RECORDS SUPPLIED —
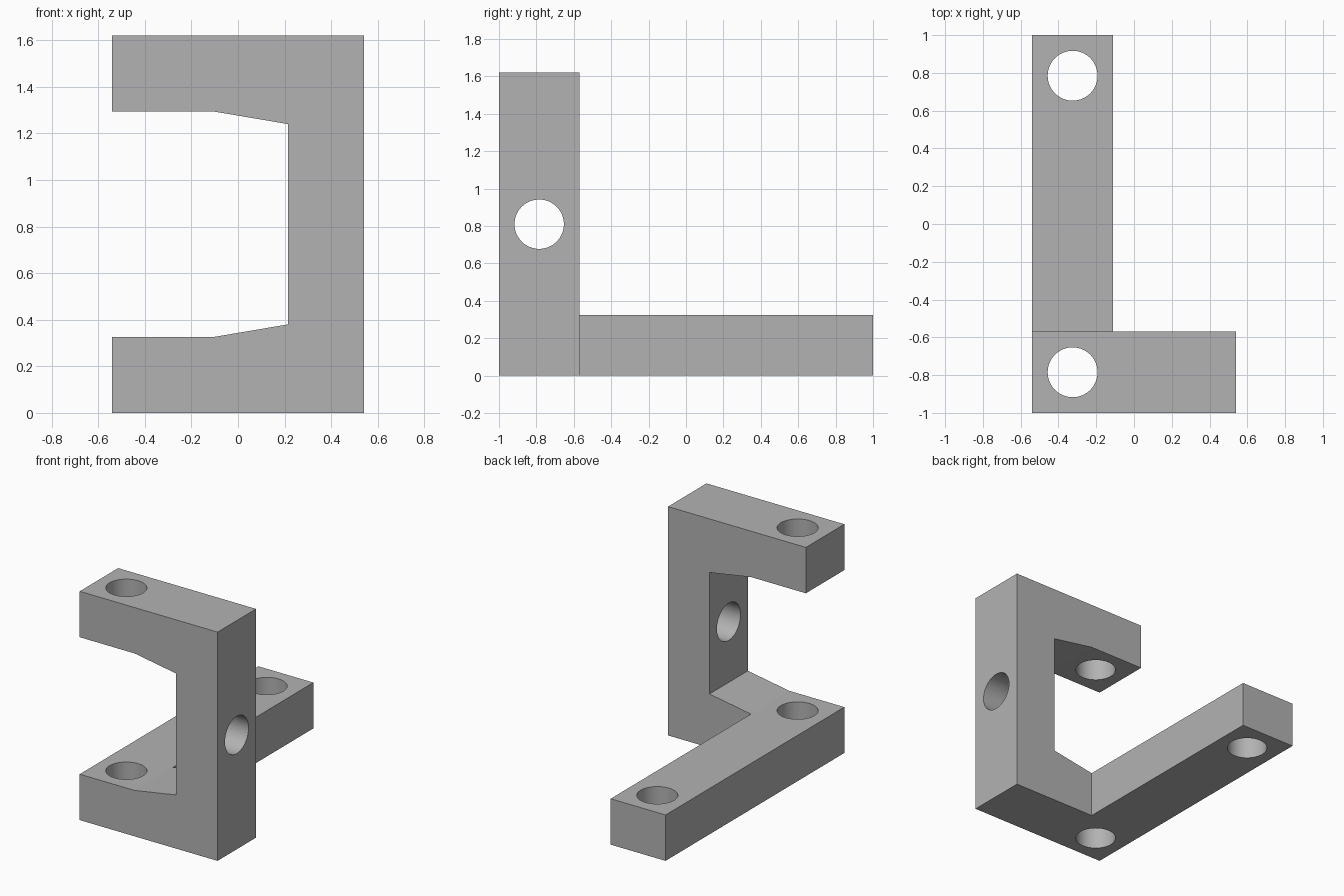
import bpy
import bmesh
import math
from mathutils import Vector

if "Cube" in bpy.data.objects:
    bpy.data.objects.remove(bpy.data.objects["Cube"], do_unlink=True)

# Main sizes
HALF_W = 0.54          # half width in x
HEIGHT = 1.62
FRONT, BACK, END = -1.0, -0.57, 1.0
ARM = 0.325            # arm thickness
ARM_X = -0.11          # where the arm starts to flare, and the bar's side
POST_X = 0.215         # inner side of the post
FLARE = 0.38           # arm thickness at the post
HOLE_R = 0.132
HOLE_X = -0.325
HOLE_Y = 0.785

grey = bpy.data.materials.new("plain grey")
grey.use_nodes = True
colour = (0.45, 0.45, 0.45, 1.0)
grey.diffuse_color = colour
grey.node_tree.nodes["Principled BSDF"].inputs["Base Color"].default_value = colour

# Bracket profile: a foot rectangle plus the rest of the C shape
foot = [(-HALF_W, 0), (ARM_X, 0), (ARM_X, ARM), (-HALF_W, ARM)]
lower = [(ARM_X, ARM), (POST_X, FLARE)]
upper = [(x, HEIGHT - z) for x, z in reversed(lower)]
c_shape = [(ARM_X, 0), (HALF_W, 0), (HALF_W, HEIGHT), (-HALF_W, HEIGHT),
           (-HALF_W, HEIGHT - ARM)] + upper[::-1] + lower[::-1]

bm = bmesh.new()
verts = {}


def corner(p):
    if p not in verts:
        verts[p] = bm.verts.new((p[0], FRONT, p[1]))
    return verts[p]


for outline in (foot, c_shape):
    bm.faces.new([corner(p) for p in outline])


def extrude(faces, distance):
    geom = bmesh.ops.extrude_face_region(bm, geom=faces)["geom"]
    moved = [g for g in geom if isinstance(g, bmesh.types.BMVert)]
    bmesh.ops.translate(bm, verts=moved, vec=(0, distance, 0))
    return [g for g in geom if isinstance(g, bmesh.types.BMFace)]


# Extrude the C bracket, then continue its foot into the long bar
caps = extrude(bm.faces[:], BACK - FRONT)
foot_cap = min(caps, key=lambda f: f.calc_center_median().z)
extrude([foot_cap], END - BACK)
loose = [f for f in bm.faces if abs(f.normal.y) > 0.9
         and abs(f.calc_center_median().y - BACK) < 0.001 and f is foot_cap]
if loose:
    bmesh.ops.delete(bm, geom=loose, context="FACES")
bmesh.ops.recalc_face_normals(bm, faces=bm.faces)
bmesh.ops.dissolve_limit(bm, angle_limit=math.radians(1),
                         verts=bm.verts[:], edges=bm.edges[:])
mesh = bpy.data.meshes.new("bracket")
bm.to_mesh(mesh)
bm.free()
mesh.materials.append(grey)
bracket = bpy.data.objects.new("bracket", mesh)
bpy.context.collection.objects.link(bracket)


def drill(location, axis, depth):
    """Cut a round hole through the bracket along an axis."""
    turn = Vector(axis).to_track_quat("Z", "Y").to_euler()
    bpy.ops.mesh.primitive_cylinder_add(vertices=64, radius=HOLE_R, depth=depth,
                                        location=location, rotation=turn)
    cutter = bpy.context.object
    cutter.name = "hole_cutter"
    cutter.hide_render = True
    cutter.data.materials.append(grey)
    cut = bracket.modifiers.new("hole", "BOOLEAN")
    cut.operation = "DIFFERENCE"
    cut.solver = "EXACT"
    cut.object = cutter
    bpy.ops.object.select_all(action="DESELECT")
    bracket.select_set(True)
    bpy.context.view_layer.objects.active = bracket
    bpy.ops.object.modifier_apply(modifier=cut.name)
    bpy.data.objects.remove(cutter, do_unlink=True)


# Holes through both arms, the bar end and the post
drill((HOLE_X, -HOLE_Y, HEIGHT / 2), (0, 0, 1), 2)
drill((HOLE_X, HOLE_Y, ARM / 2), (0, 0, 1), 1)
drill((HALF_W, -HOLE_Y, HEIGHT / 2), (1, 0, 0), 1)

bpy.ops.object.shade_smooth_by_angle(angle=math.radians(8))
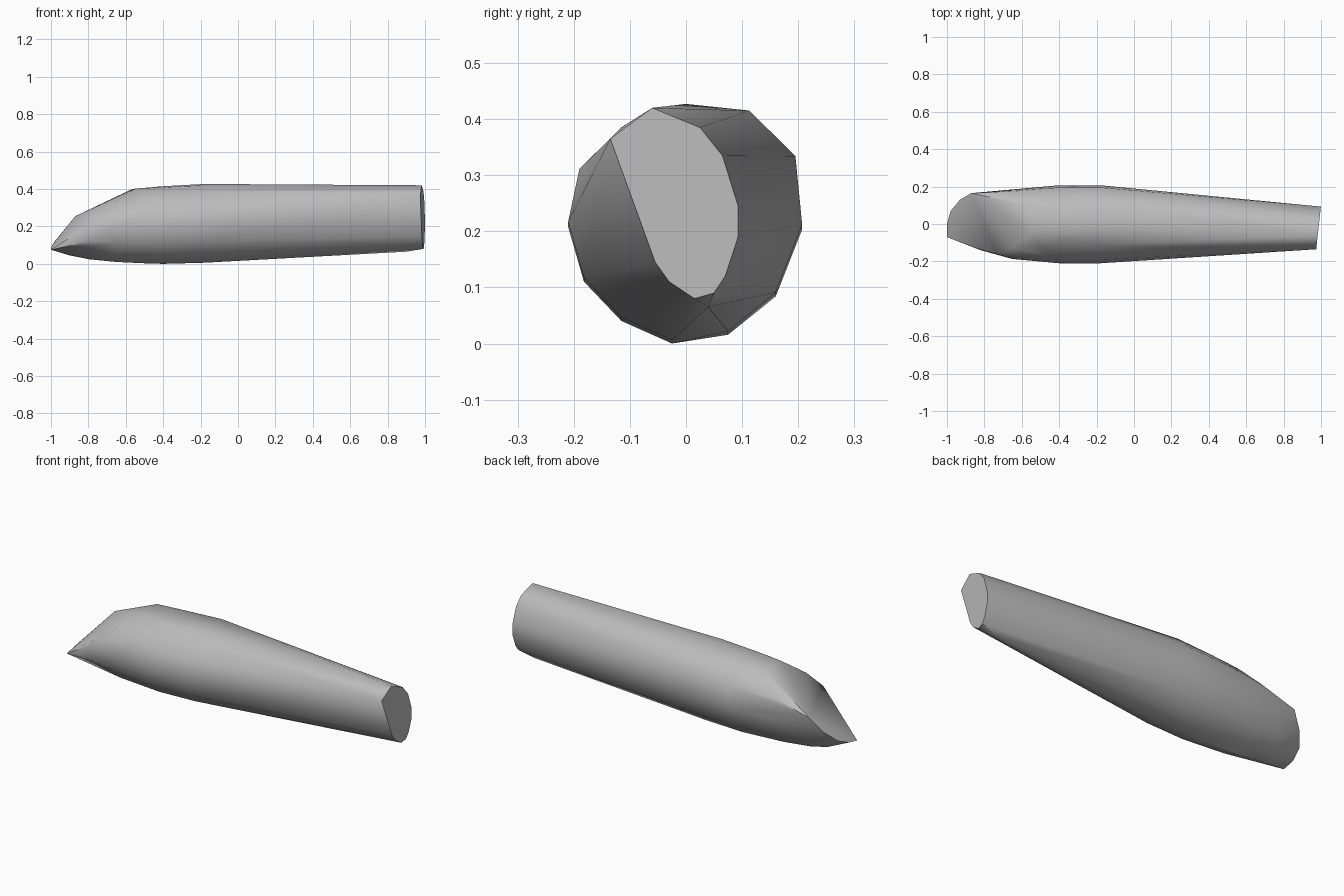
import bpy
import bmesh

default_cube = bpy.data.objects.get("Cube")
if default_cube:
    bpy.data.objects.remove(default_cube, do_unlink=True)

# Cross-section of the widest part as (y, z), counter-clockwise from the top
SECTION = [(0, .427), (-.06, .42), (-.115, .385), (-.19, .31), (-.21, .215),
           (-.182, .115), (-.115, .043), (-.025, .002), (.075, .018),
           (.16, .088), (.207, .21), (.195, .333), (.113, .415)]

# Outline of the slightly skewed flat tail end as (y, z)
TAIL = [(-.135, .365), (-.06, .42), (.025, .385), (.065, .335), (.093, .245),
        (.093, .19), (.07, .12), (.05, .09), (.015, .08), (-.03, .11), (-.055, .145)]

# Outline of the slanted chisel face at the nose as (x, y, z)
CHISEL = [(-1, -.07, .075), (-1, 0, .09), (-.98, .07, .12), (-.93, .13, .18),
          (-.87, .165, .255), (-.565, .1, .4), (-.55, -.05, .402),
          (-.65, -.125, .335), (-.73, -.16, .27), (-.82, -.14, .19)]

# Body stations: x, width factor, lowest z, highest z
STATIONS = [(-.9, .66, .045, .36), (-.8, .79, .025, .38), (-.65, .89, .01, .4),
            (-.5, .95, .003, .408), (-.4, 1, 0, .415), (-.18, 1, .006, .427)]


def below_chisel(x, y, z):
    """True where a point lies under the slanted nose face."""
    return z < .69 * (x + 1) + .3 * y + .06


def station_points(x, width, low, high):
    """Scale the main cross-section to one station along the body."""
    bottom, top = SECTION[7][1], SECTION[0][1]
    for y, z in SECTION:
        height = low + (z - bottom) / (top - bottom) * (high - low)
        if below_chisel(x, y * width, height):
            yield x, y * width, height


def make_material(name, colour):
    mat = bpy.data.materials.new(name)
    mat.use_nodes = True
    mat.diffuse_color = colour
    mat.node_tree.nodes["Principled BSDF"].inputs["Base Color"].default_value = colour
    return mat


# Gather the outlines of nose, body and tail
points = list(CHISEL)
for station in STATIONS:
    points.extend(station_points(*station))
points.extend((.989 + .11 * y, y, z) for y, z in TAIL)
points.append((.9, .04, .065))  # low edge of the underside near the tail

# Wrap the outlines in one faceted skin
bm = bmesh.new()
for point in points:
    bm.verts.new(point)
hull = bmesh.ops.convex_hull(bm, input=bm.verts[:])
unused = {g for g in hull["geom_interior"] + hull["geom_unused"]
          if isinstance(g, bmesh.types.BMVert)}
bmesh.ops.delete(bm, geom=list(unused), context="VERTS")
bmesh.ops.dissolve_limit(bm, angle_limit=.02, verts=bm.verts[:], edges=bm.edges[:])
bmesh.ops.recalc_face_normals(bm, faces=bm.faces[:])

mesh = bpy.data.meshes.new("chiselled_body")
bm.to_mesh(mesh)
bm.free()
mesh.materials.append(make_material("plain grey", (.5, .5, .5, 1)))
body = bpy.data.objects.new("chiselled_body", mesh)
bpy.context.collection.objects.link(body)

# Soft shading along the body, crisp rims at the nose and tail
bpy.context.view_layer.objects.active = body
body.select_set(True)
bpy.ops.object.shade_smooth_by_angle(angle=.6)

PROBLEM DETAILS —
Set down the records above exactly, leaving out pictures.

ANSWER TO THIS EXERCISE —
import bpy
import bmesh
import math
from mathutils import Vector

if "Cube" in bpy.data.objects:
    bpy.data.objects.remove(bpy.data.objects["Cube"], do_unlink=True)

# Main sizes
HALF_W = 0.54          # half width in x
HEIGHT = 1.62
FRONT, BACK, END = -1.0, -0.57, 1.0
ARM = 0.325            # arm thickness
ARM_X = -0.11          # where the arm starts to flare, and the bar's side
POST_X = 0.215         # inner side of the post
FLARE = 0.38           # arm thickness at the post
HOLE_R = 0.132
HOLE_X = -0.325
HOLE_Y = 0.785

grey = bpy.data.materials.new("plain grey")
grey.use_nodes = True
colour = (0.45, 0.45, 0.45, 1.0)
grey.diffuse_color = colour
grey.node_tree.nodes["Principled BSDF"].inputs["Base Color"].default_value = colour

# Bracket profile: a foot rectangle plus the rest of the C shape
foot = [(-HALF_W, 0), (ARM_X, 0), (ARM_X, ARM), (-HALF_W, ARM)]
lower = [(ARM_X, ARM), (POST_X, FLARE)]
upper = [(x, HEIGHT - z) for x, z in reversed(lower)]
c_shape = [(ARM_X, 0), (HALF_W, 0), (HALF_W, HEIGHT), (-HALF_W, HEIGHT),
           (-HALF_W, HEIGHT - ARM)] + upper[::-1] + lower[::-1]

bm = bmesh.new()
verts = {}


def corner(p):
    if p not in verts:
        verts[p] = bm.verts.new((p[0], FRONT, p[1]))
    return verts[p]


for outline in (foot, c_shape):
    bm.faces.new([corner(p) for p in outline])


def extrude(faces, distance):
    geom = bmesh.ops.extrude_face_region(bm, geom=faces)["geom"]
    moved = [g for g in geom if isinstance(g, bmesh.types.BMVert)]
    bmesh.ops.translate(bm, verts=moved, vec=(0, distance, 0))
    return [g for g in geom if isinstance(g, bmesh.types.BMFace)]


# Extrude the C bracket, then continue its foot into the long bar
caps = extrude(bm.faces[:], BACK - FRONT)
foot_cap = min(caps, key=lambda f: f.calc_center_median().z)
extrude([foot_cap], END - BACK)
loose = [f for f in bm.faces if abs(f.normal.y) > 0.9
         and abs(f.calc_center_median().y - BACK) < 0.001 and f is foot_cap]
if loose:
    bmesh.ops.delete(bm, geom=loose, context="FACES")
bmesh.ops.recalc_face_normals(bm, faces=bm.faces)
bmesh.ops.dissolve_limit(bm, angle_limit=math.radians(1),
                         verts=bm.verts[:], edges=bm.edges[:])
mesh = bpy.data.meshes.new("bracket")
bm.to_mesh(mesh)
bm.free()
mesh.materials.append(grey)
bracket = bpy.data.objects.new("bracket", mesh)
bpy.context.collection.objects.link(bracket)


def drill(location, axis, depth):
    """Cut a round hole through the bracket along an axis."""
    turn = Vector(axis).to_track_quat("Z", "Y").to_euler()
    bpy.ops.mesh.primitive_cylinder_add(vertices=64, radius=HOLE_R, depth=depth,
                                        location=location, rotation=turn)
    cutter = bpy.context.object
    cutter.name = "hole_cutter"
    cutter.hide_render = True
    cutter.data.materials.append(grey)
    cut = bracket.modifiers.new("hole", "BOOLEAN")
    cut.operation = "DIFFERENCE"
    cut.solver = "EXACT"
    cut.object = cutter
    bpy.ops.object.select_all(action="DESELECT")
    bracket.select_set(True)
    bpy.context.view_layer.objects.active = bracket
    bpy.ops.object.modifier_apply(modifier=cut.name)
    bpy.data.objects.remove(cutter, do_unlink=True)


# Holes through both arms, the bar end and the post
drill((HOLE_X, -HOLE_Y, HEIGHT / 2), (0, 0, 1), 2)
drill((HOLE_X, HOLE_Y, ARM / 2), (0, 0, 1), 1)
drill((HALF_W, -HOLE_Y, HEIGHT / 2), (1, 0, 0), 1)

bpy.ops.object.shade_smooth_by_angle(angle=math.radians(8))
import bpy
import bmesh

default_cube = bpy.data.objects.get("Cube")
if default_cube:
    bpy.data.objects.remove(default_cube, do_unlink=True)

# Cross-section of the widest part as (y, z), counter-clockwise from the top
SECTION = [(0, .427), (-.06, .42), (-.115, .385), (-.19, .31), (-.21, .215),
           (-.182, .115), (-.115, .043), (-.025, .002), (.075, .018),
           (.16, .088), (.207, .21), (.195, .333), (.113, .415)]

# Outline of the slightly skewed flat tail end as (y, z)
TAIL = [(-.135, .365), (-.06, .42), (.025, .385), (.065, .335), (.093, .245),
        (.093, .19), (.07, .12), (.05, .09), (.015, .08), (-.03, .11), (-.055, .145)]

# Outline of the slanted chisel face at the nose as (x, y, z)
CHISEL = [(-1, -.07, .075), (-1, 0, .09), (-.98, .07, .12), (-.93, .13, .18),
          (-.87, .165, .255), (-.565, .1, .4), (-.55, -.05, .402),
          (-.65, -.125, .335), (-.73, -.16, .27), (-.82, -.14, .19)]

# Body stations: x, width factor, lowest z, highest z
STATIONS = [(-.9, .66, .045, .36), (-.8, .79, .025, .38), (-.65, .89, .01, .4),
            (-.5, .95, .003, .408), (-.4, 1, 0, .415), (-.18, 1, .006, .427)]


def below_chisel(x, y, z):
    """True where a point lies under the slanted nose face."""
    return z < .69 * (x + 1) + .3 * y + .06


def station_points(x, width, low, high):
    """Scale the main cross-section to one station along the body."""
    bottom, top = SECTION[7][1], SECTION[0][1]
    for y, z in SECTION:
        height = low + (z - bottom) / (top - bottom) * (high - low)
        if below_chisel(x, y * width, height):
            yield x, y * width, height


def make_material(name, colour):
    mat = bpy.data.materials.new(name)
    mat.use_nodes = True
    mat.diffuse_color = colour
    mat.node_tree.nodes["Principled BSDF"].inputs["Base Color"].default_value = colour
    return mat


# Gather the outlines of nose, body and tail
points = list(CHISEL)
for station in STATIONS:
    points.extend(station_points(*station))
points.extend((.989 + .11 * y, y, z) for y, z in TAIL)
points.append((.9, .04, .065))  # low edge of the underside near the tail

# Wrap the outlines in one faceted skin
bm = bmesh.new()
for point in points:
    bm.verts.new(point)
hull = bmesh.ops.convex_hull(bm, input=bm.verts[:])
unused = {g for g in hull["geom_interior"] + hull["geom_unused"]
          if isinstance(g, bmesh.types.BMVert)}
bmesh.ops.delete(bm, geom=list(unused), context="VERTS")
bmesh.ops.dissolve_limit(bm, angle_limit=.02, verts=bm.verts[:], edges=bm.edges[:])
bmesh.ops.recalc_face_normals(bm, faces=bm.faces[:])

mesh = bpy.data.meshes.new("chiselled_body")
bm.to_mesh(mesh)
bm.free()
mesh.materials.append(make_material("plain grey", (.5, .5, .5, 1)))
body = bpy.data.objects.new("chiselled_body", mesh)
bpy.context.collection.objects.link(body)

# Soft shading along the body, crisp rims at the nose and tail
bpy.context.view_layer.objects.active = body
body.select_set(True)
bpy.ops.object.shade_smooth_by_angle(angle=.6)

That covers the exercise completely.